A white woman in Brooklyn who called 911 and falsely accused a young black boy of sexual assault apologized on Friday after being confronted with video footage showing that the boy appeared not to touch her.
Teresa Klein, 53, sparked outrage across social media this week after she was captured on video outside a convenience store calling police and accusing a nine-year-old boy of groping her.
“I was just sexually assaulted by a child,” Klein said over the phone, as the boy could be heard crying. “The son grabbed my ass and she decided to yell at me,” Klein said, referring to the boy’s mother.
The video, recorded by 37-year-old Jason Littlejohn, quickly went viral, racking up more than 6 million views as of Saturday evening.

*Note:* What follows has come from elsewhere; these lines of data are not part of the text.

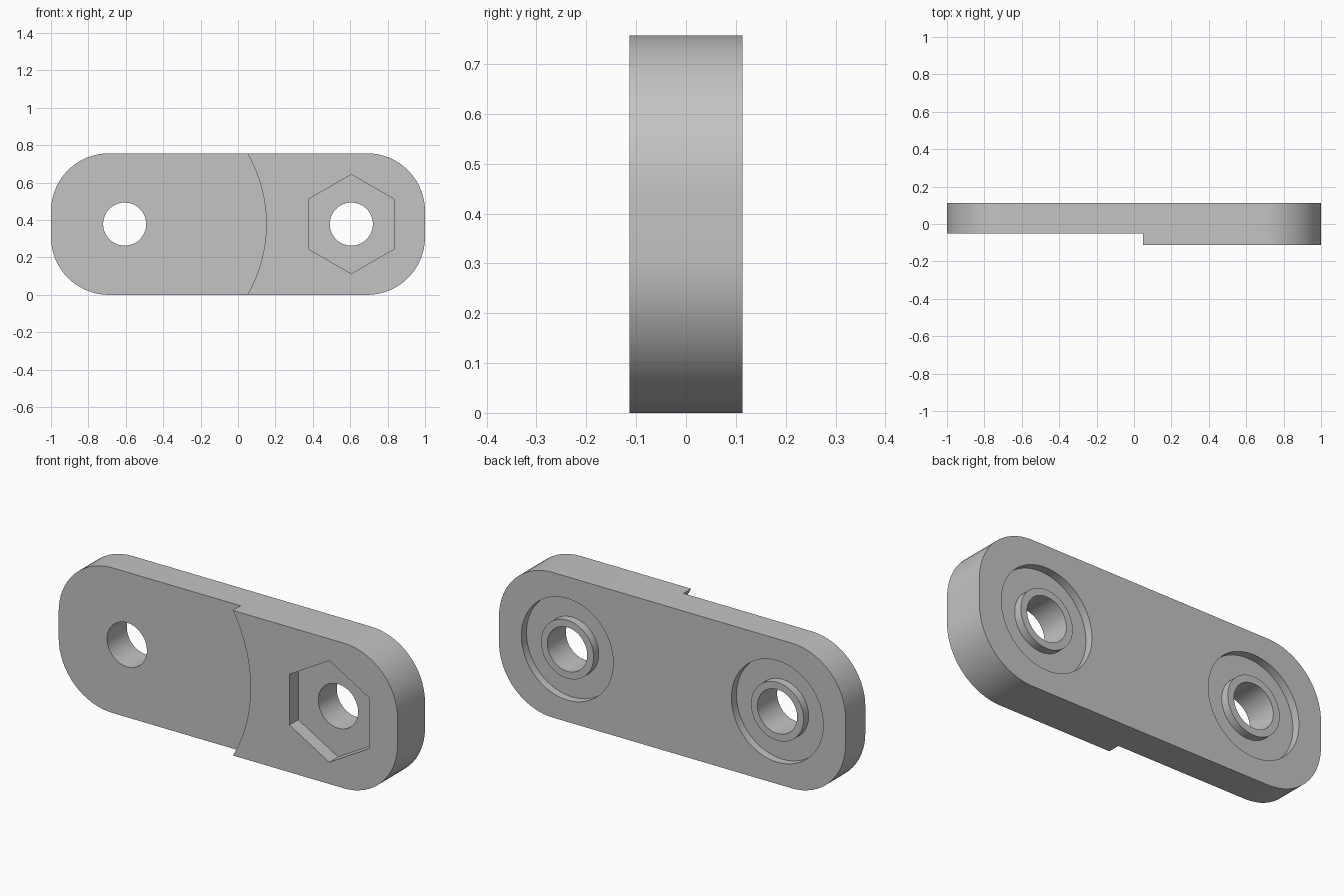
import bpy, bmesh, math

if "Cube" in bpy.data.objects:
    bpy.data.objects.remove(bpy.data.objects["Cube"], do_unlink=True)

HALF_T = 0.113        # half thickness of the plate
HEIGHT = 0.757
MID_Z = HEIGHT / 2
HOLE_X = 0.606
CORNER = 0.31

grey = bpy.data.materials.new("plain grey")
grey.use_nodes = True
grey.diffuse_color = (0.55, 0.55, 0.55, 1)
grey.node_tree.nodes["Principled BSDF"].inputs["Base Color"].default_value = (0.55, 0.55, 0.55, 1)


def prism(name, outline, y0, y1):
    """Extrude an x-z outline from y0 to y1."""
    bm = bmesh.new()
    face = bm.faces.new([bm.verts.new((x, y0, z)) for x, z in outline])
    moved = bmesh.ops.extrude_face_region(bm, geom=[face])["geom"]
    verts = [v for v in moved if isinstance(v, bmesh.types.BMVert)]
    bmesh.ops.translate(bm, verts=verts, vec=(0, y1 - y0, 0))
    bmesh.ops.recalc_face_normals(bm, faces=bm.faces)
    mesh = bpy.data.meshes.new(name)
    bm.to_mesh(mesh)
    bm.free()
    mesh.materials.append(grey)
    obj = bpy.data.objects.new(name, mesh)
    bpy.context.collection.objects.link(obj)
    return obj


def arc(cx, cz, r, start, end, n):
    """Points along an arc, angles in degrees, end left out."""
    angles = [math.radians(start + (end - start) * i / n) for i in range(n)]
    return [(cx + r * math.cos(a), cz + r * math.sin(a)) for a in angles]


def disc(name, x, r, y0, y1, sides=64, turn=0):
    return prism(name, arc(x, MID_Z, r, turn, turn + 360, sides), y0, y1)


def combine(target, tool, operation):
    """Apply a boolean and discard the tool."""
    mod = target.modifiers.new("shape", "BOOLEAN")
    mod.operation = operation
    mod.solver = "EXACT"
    mod.object = tool
    bpy.context.view_layer.objects.active = target
    bpy.ops.object.modifier_apply(modifier=mod.name)
    bpy.data.objects.remove(tool, do_unlink=True)


# Rounded plate
outline = []
for i, (sx, sz) in enumerate([(1, 1), (-1, 1), (-1, -1), (1, -1)]):
    outline += arc(sx * (1 - CORNER), MID_Z + sz * (MID_Z - CORNER), CORNER,
                   90 * i, 90 * i + 90, 16)
    a = math.radians(90 * i + 90)
    outline.append((sx * (1 - CORNER) + CORNER * math.cos(a),
                    MID_Z + sz * (MID_Z - CORNER) + CORNER * math.sin(a)))
plate = prism("link_plate", outline, -HALF_T, HALF_T)

# Thinner half with a curved step, and the hexagonal nut pocket
combine(plate, disc("step_cutter", -HOLE_X, 0.757, -0.3, -0.05, 160), "DIFFERENCE")
combine(plate, disc("nut_cutter", HOLE_X, 0.265, -0.3, -HALF_T + 0.073, 6, 30), "DIFFERENCE")

# Round recess, flush boss and through hole at each end
for x in (-HOLE_X, HOLE_X):
    combine(plate, disc("recess_cutter", x, 0.265, HALF_T - 0.042, 0.3), "DIFFERENCE")
    combine(plate, disc("boss", x, 0.152, HALF_T - 0.08, HALF_T), "UNION")
    combine(plate, disc("hole_cutter", x, 0.115, -0.3, 0.3), "DIFFERENCE")

bpy.ops.object.select_all(action="DESELECT")
plate.select_set(True)
bpy.context.view_layer.objects.active = plate
bpy.ops.object.shade_smooth_by_angle(angle=math.radians(30))
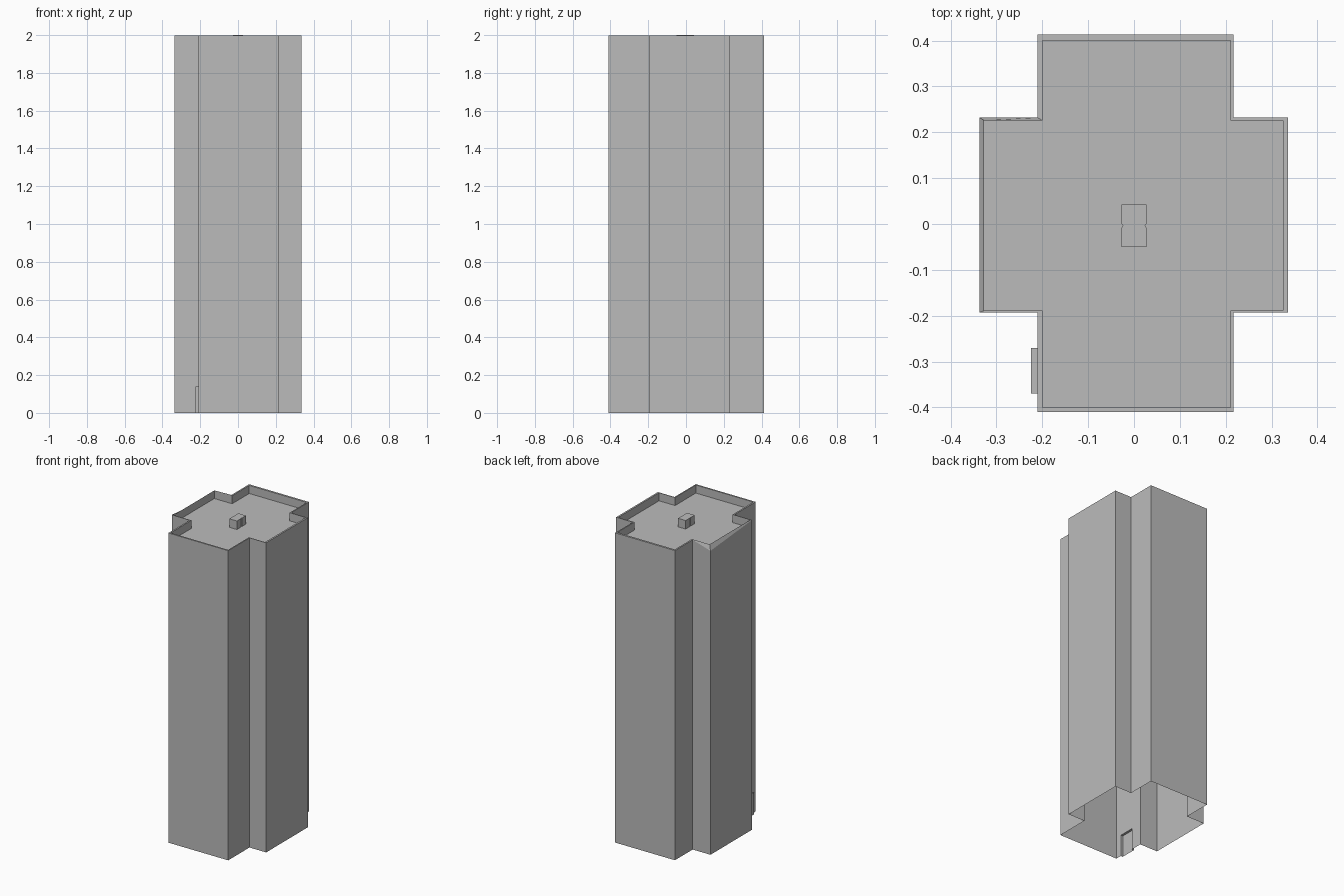
import bpy, bmesh

cube = bpy.data.objects.get("Cube")
if cube:
    bpy.data.objects.remove(cube, do_unlink=True)

# One plain grey for the whole building
grey = bpy.data.materials.new("concrete_grey")
grey.use_nodes = True
colour = (0.5, 0.5, 0.5, 1)
grey.diffuse_color = colour
grey.node_tree.nodes["Principled BSDF"].inputs["Base Color"].default_value = colour

PARAPET, ROOF = 1.997, 1.945
DOOR_H, DOOR_DEPTH = 0.14, 0.015


def make_object(name, bm):
    mesh = bpy.data.meshes.new(name)
    bm.to_mesh(mesh)
    bm.free()
    mesh.materials.append(grey)
    obj = bpy.data.objects.new(name, mesh)
    bpy.context.collection.objects.link(obj)
    return obj


def ring(bm, points, z):
    return [bm.verts.new((x, y, z)) for x, y in points]


def bridge(bm, low, high, skip=None):
    """Join two closed rings with quads, leaving out one span if asked."""
    n = len(low)
    for i in range(n):
        if i != skip:
            j = (i + 1) % n
            bm.faces.new((low[i], low[j], high[j], high[i]))


def cross(x0, x1, x2, x3, y0, y1, y2, y3):
    """Counter-clockwise plan of a cross, starting at its front left corner."""
    return [(x1, y0), (x2, y0), (x2, y1), (x3, y1), (x3, y2), (x2, y2),
            (x2, y3), (x1, y3), (x1, y2), (x0, y2), (x0, y1), (x1, y1)]


outer = cross(-0.337, -0.21, 0.217, 0.336, -0.41, -0.193, 0.232, 0.413)
inner = cross(-0.327, -0.20, 0.21, 0.325, -0.40, -0.189, 0.226, 0.40)

# Tower: hollow walls open below, parapet rim and sunken roof
bm = bmesh.new()
base = ring(bm, outer, 0)
top = ring(bm, outer, PARAPET)
rim = ring(bm, inner, PARAPET)
roof = ring(bm, inner, ROOF)
DOOR_WALL = 11
bridge(bm, base, top, skip=DOOR_WALL)
bridge(bm, top, rim)
bridge(bm, rim, roof)
bm.faces.new(roof)
top[9].co.z = 1.96  # sagging parapet corner

# Wall around the doorway, running from the inner notch to the front
wall_x, back_y, front_y = -0.21, -0.27, -0.37


def wall_vert(y, z, out=0):
    return bm.verts.new((wall_x - out, y, z))


a, b = wall_vert(back_y, 0), wall_vert(front_y, 0)
c, d = wall_vert(front_y, DOOR_H), wall_vert(back_y, DOOR_H)
bm.faces.new((base[11], a, d, top[11]))
bm.faces.new((b, base[0], top[0], c))
bm.faces.new((d, c, top[0], top[11]))

# Projecting doorway, hollow behind
e, f = wall_vert(back_y, 0, DOOR_DEPTH), wall_vert(front_y, 0, DOOR_DEPTH)
g, h = wall_vert(front_y, DOOR_H, DOOR_DEPTH), wall_vert(back_y, DOOR_H, DOOR_DEPTH)
for quad in ((e, f, g, h), (a, e, h, d), (f, b, c, g), (h, g, c, d)):
    bm.faces.new(quad)
make_object("tower_walls_and_roof", bm)

# Rooftop housing: two joined blocks with a shallow nick between them
side = [(0.027, -0.05), (0.027, -0.008), (0.024, -0.004), (0.027, 0), (0.027, 0.042)]
plan = side + [(-x, y) for x, y in reversed(side)]
bm = bmesh.new()
low, high = ring(bm, plan, ROOF), ring(bm, plan, 2.0)
bridge(bm, low, high)
bm.faces.new(high)
make_object("rooftop_housing", bm)
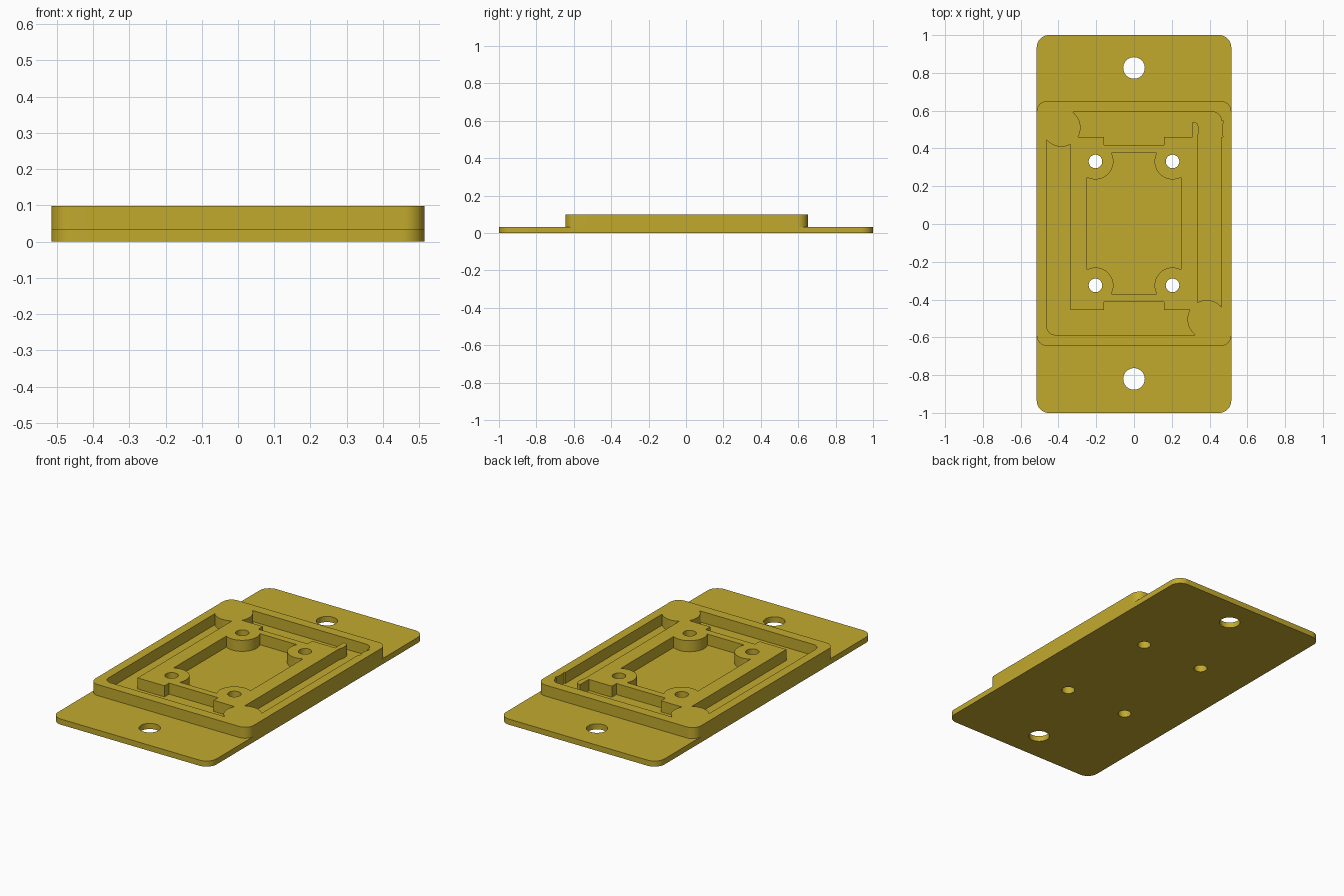
import bpy, bmesh
from math import sin, cos, pi

cube = bpy.data.objects.get("Cube")
if cube:
    bpy.data.objects.remove(cube)

mat = bpy.data.materials.new("mustard yellow")
mat.use_nodes = True
COLOUR = (0.54, 0.40, 0.027, 1)
mat.diffuse_color = COLOUR
mat.node_tree.nodes["Principled BSDF"].inputs["Base Color"].default_value = COLOUR

PLATE, TOP = 0.033, 0.098      # top heights of plate and raised block
LOW, HIGH = -0.1, 0.2          # cutter extents
MID = 0.003                    # y centre of the raised block


def arc(cx, cy, r, start, end, n):
    return [(cx + r * cos(start + (end - start) * i / n),
             cy + r * sin(start + (end - start) * i / n)) for i in range(n + 1)]


def circle(cx, cy, r, n=48):
    return arc(cx, cy, r, 0, 2 * pi, n)[:-1]


def rect(hx, hy, r=0.0, cy=0.0):
    pts = []
    for k, (sx, sy) in enumerate([(1, 1), (-1, 1), (-1, -1), (1, -1)]):
        corner = (sx * (hx - r), cy + sy * (hy - r))
        pts += arc(*corner, r, k * pi / 2, (k + 1) * pi / 2, 12) if r else [corner]
    return pts


def prism(name, pts, z0=LOW, z1=HIGH):
    bm = bmesh.new()
    face = bm.faces.new([bm.verts.new((x, y, z0)) for x, y in pts])
    ext = bmesh.ops.extrude_face_region(bm, geom=[face])["geom"]
    for v in ext:
        if isinstance(v, bmesh.types.BMVert):
            v.co.z = z1
    bmesh.ops.recalc_face_normals(bm, faces=bm.faces)
    mesh = bpy.data.meshes.new(name)
    bm.to_mesh(mesh)
    bm.free()
    mesh.materials.append(mat)
    ob = bpy.data.objects.new(name, mesh)
    bpy.context.collection.objects.link(ob)
    return ob


def cut(target, cutter):
    cutter.hide_render = True
    mod = target.modifiers.new("cut", "BOOLEAN")
    mod.operation, mod.solver, mod.object = "DIFFERENCE", "EXACT", cutter
    bpy.context.view_layer.objects.active = target
    bpy.ops.object.modifier_apply(modifier=mod.name)
    bpy.data.objects.remove(cutter)


# Mounting plate and the raised block on it
plate = prism("base_plate", rect(0.515, 1.0, 0.065), 0, PLATE)
block = prism("raised_block", rect(0.515, 0.648, 0.055, MID), PLATE, TOP)

# Channel around the island: island, corner pads and D-shaped post stay standing
channel = prism("channel_cutter", rect(0.462, 0.59, 0.045, MID))
half = [(0.335, 0.457), (0.16, 0.457), (0.16, 0.415), (-0.16, 0.415), (-0.16, 0.457), (-0.335, 0.457)]
island = [(x, y + MID) for x, y in half] + [(-x, MID - y) for x, y in half]
cut(channel, prism("island_keep", island, LOW - 0.1, HIGH + 0.1))
for s in (1, -1):
    cut(channel, prism("pad_keep", circle(s * 0.385, MID - s * 0.508, 0.102), LOW - 0.1, HIGH + 0.1))
post = [(0.31, 0.45), (0.335, 0.45), (0.335, 0.462), (0.341, 0.48),
        (0.342, 0.515), (0.335, 0.532), (0.322, 0.54), (0.31, 0.54)]
cut(channel, prism("post_keep", post, LOW - 0.1, HIGH + 0.1))
cut(block, channel)

# Shallow recess in the wall opposite the post
recess = [(0.44, 0.46), (0.471, 0.46), (0.466, 0.48), (0.465, 0.515), (0.474, 0.545), (0.44, 0.545)]
cut(block, prism("wall_recess_cutter", recess))

# Centre pocket, leaving four round screw bosses
pocket = prism("pocket_cutter", rect(0.25, 0.373, 0, MID))
screws = [(x, MID + y) for x in (-0.204, 0.204) for y in (-0.328, 0.328)]
for x, y in screws:
    cut(pocket, prism("boss_keep", circle(x, y, 0.095), LOW - 0.1, HIGH + 0.1))
cut(block, pocket)

# Screw holes through everything, mounting holes through the plate
for x, y in screws:
    for part in (block, plate):
        cut(part, prism("screw_hole_cutter", circle(x, y, 0.036, 32)))
for s in (1, -1):
    cut(plate, prism("mount_hole_cutter", circle(0, MID + s * 0.823, 0.057)))

# Smooth the rounded walls, keep the edges crisp
bpy.ops.object.select_all(action="DESELECT")
for part in (plate, block):
    part.select_set(True)
bpy.context.view_layer.objects.active = plate
bpy.ops.object.shade_smooth_by_angle()
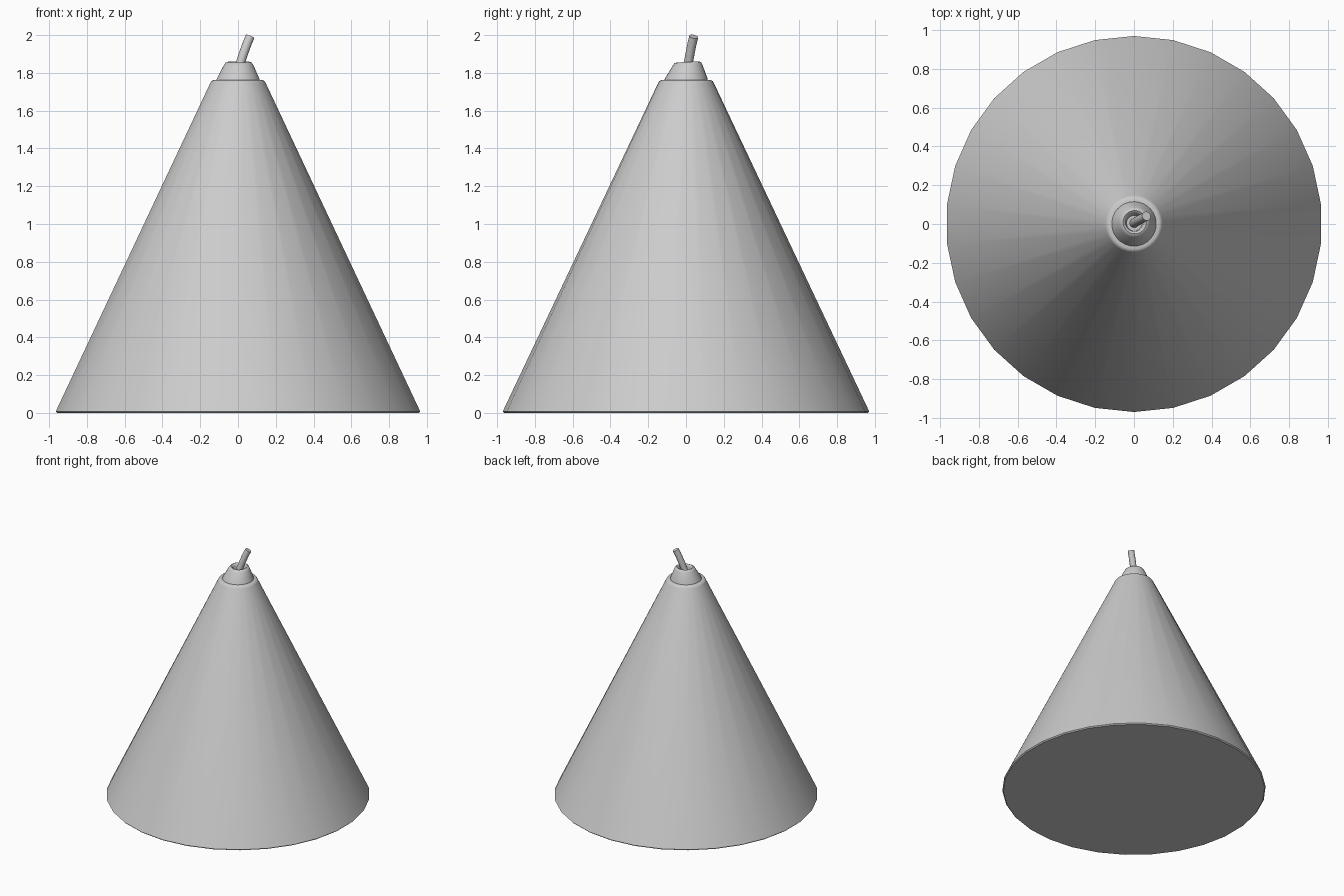
import bpy
import bmesh
import math
from mathutils import Matrix, Vector

cube = bpy.data.objects.get("Cube")
if cube:
    bpy.data.objects.remove(cube, do_unlink=True)

grey = bpy.data.materials.new("light grey")
grey.use_nodes = True
colour = (0.6, 0.6, 0.6, 1)
grey.diffuse_color = colour
grey.node_tree.nodes["Principled BSDF"].inputs["Base Color"].default_value = colour


def finish(name, bm, angle):
    """Turn a bmesh into a grey, smooth shaded object."""
    bmesh.ops.recalc_face_normals(bm, faces=bm.faces)
    mesh = bpy.data.meshes.new(name)
    bm.to_mesh(mesh)
    bm.free()
    mesh.materials.append(grey)
    obj = bpy.data.objects.new(name, mesh)
    bpy.context.collection.objects.link(obj)
    bpy.ops.object.select_all(action="DESELECT")
    obj.select_set(True)
    bpy.context.view_layer.objects.active = obj
    bpy.ops.object.shade_smooth_by_angle(angle=math.radians(angle))
    return obj


def loft(name, rings, sides, angle=40):
    """Skin a row of rings given as (centre, radius, axis); close both ends."""
    bm = bmesh.new()
    rows = []
    for centre, radius, axis in rings:
        turn = Vector((0, 0, 1)).rotation_difference(Vector(axis)).to_matrix().to_4x4()
        place = Matrix.Translation(centre) @ turn
        row = []
        for i in range(sides):
            a = math.pi / 2 + math.tau * i / sides
            row.append(bm.verts.new(place @ Vector((radius * math.cos(a), radius * math.sin(a), 0))))
        rows.append(row)
    for low, high in zip(rows, rows[1:]):
        for i in range(sides):
            j = (i + 1) % sides
            bm.faces.new((low[i], low[j], high[j], high[i]))
    bm.faces.new(rows[0])
    bm.faces.new(rows[-1])
    return finish(name, bm, angle)


def upright(profile, shift=(0, 0)):
    return [((shift[0], shift[1], z), r, (0, 0, 1)) for r, z in profile]


# Conical shade with a closed base and a softened top edge
loft("shade", upright([(0.962, 0), (0.97, 0.008), (0.148, 1.745), (0.141, 1.757),
                       (0.13, 1.762), (0.11, 1.762)]), 30)

# Cord collar: a tapered cap, rounded rim and hollow, leaning slightly
collar = [(0.117, 1.755), (0.112, 1.772), (0.078, 1.842), (0.07, 1.854),
          (0.06, 1.858), (0.051, 1.853), (0.046, 1.84), (0.04, 1.80)]
lean = []
for r, z in collar:
    t = max(0, (z - 1.76) / 0.1)
    lean.append(((0.004 * t, 0.01 * t, z), r, (0, -0.05 * t, 1)))
loft("cord_collar", lean, 30, 50)

# Short stub of cord bending up out of the collar
path = [Vector(p) for p in ((0.0, 0.004, 1.79), (0.008, 0.01, 1.84), (0.03, 0.022, 1.905),
                            (0.05, 0.033, 1.96), (0.064, 0.041, 1.992))]
cord = []
for i, p in enumerate(path):
    axis = path[min(i + 1, len(path) - 1)] - path[max(i - 1, 0)]
    cord.append((p, 0.024, axis))
loft("cord", cord, 16)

Watch the video below:
Littlejohn labeled Klein “Cornerstore Caroline,” the latest variation on a trend of nicknaming white woman who have gone viral for calling 911 on black people. “Permit Patty” and “BBQ Becky” each received online backlash after calling police to report a young black girl selling water in San Francisco and a group of black people barbecuing in Oakland, respectively.
On Friday, Littlejohn uploaded another video showing Klein back at the convenience store and watching surveillance footage from earlier that week. The footage appears to show the boy’s bag brushing against Klein’s backside as he walked behind her.
Klein conceded to reporters in the store that “the child accidentally brushed against me,” and apologized.
“Young man, I don’t know your name, but I’m sorry,” Klein said, looking into one of the cameras.
Watch the video below:
Though Klein told Fox5NY that she’s not racist and phoned police because she believed the boy’s mother was being aggressive, her 911 call was the latest in a series of instances where white people have called police on black people for seemingly innocuous behavior, raising concerns of racial bias.
Two young black men in in April were forcibly removed from a Philadelphia Starbucks by police as they sat in the café waiting for a business meeting. In May, a graduate student at Yale University was questioned by police after a fellow student reported her for sleeping in the common area of their dormitory. In June, one black firefighter in uniform was reported to police as he conducted a city-mandated inspection on homes in an Oakland neighborhood.
The witnesses who saw Klein call 911 told media they felt outraged that Klein had frightened and potentially traumatized an innocent young boy.
“The little kid thought he was going to go to jail for something he didn’t do,” Littlejohn told The New York Times. “I thought it was someone calling police for unnecessary reasons, especially on a child.”